Shut-down means our political process at a local level is now virtual or digital. Town councils zoom. The citizens can’t stand up before their fellows in a room of folding chairs and speak and be heard. Instead petty bureaucrats tell the citizens what to do. And that isn’t the American way. It shouldn’t be the American way.
I live in California in a town that was beyond the furthest reaches of the Spanish Empire when Nathan Hale was executed. Revolutionary history isn’t a big thing in California. The bronze statues dedicated to Nathan Hale are all thousands of miles to the East of me. Op-Ed columnists say it is no big deal to pull down a statue or deface a building if they “no longer reflect who we want to be” but I pray that every single one of the bronzes dedicated to Nathan Hale stand forever. I don’t want to live in a “re-imagined” country where free speech isn’t part of “who we want to be.” We are Americans and free speech is our birthright. Our constitutionally protected right.
So what are we without town council meetings? What is democracy and free speech today? For me, free speech is about the individual not the mob. Last week a mob gathered around a hospital where two injured L.A. County Sheriffs’ deputies fought for their lives. Outside the mob chanted for them to die. Mob rule was never what America was supposed to be about. Mobs and monarchs alike hate the individual. For me the Nathan Hales of today are women with clipboards. California is what we call a “re-call” state… we can re-call our politicians. If you are elected by the public the public can hit the streets with clipboards and gather signatures to petition for a recall. When our voice is stifled, when we are shut out of public hearings, that is what we have. We have our clipboards. Right now an army of unpaid volunteers is attempting to recall the Governor of California. It may work, it may not. It is hard work being out on the asphalt with a clipboard. Some people are excited to sign. Some people shout curses at us. That is their right. It is rude, but it is their right. But the thing is, it is our right to have our opinions heard. And this is what we have. Clipboards and volunteers. Eventually, the ballot box.
That is the way American public life should be. Maybe we argue. Maybe we disagree, but one side shouldn’t get to shout down another side. One side shouldn’t get to assault the other side. One side shouldn’t be chanting for death or throwing Molotov cocktails. Free speech is free speech. Free speech is fundamentally American. Free speech is about making your case with words, not bricks and bullets. Free speech is about the individual, not the mob.

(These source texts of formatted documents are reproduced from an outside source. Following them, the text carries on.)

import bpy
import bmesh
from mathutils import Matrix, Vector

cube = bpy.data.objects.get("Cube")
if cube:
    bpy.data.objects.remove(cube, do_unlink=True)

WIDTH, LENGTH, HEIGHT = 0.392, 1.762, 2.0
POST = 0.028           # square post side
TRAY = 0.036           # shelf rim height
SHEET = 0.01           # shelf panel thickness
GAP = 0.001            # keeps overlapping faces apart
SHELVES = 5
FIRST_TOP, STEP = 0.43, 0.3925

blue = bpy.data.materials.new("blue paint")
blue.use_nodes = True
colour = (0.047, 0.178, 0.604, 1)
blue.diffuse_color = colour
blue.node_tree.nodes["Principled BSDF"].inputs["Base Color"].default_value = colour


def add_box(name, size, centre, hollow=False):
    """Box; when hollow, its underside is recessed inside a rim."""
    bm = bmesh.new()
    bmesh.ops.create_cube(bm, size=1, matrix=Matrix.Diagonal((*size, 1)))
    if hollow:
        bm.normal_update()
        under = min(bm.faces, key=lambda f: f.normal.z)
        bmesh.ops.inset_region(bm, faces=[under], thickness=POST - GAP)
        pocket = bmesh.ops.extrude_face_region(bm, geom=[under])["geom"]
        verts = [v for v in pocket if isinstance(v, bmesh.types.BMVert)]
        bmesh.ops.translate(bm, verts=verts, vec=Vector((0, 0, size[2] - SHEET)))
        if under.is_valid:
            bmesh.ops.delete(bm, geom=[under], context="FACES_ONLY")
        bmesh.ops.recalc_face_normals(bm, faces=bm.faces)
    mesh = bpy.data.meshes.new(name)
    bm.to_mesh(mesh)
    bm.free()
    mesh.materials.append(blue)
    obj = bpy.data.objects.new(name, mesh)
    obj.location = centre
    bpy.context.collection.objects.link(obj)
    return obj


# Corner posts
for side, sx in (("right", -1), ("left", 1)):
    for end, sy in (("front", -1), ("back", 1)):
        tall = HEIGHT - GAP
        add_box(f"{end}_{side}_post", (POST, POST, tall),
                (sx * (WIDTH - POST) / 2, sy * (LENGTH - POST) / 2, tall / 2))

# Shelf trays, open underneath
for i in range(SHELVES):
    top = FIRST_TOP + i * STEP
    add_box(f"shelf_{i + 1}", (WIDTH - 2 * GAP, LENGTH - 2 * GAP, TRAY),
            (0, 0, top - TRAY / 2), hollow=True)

And free speech is NOT something we can afford to re-imagine. If we give up free speech, we give up America. When free speech is under attack, America is under attack. And we will need more than an army of lonely women with clipboards to defend us.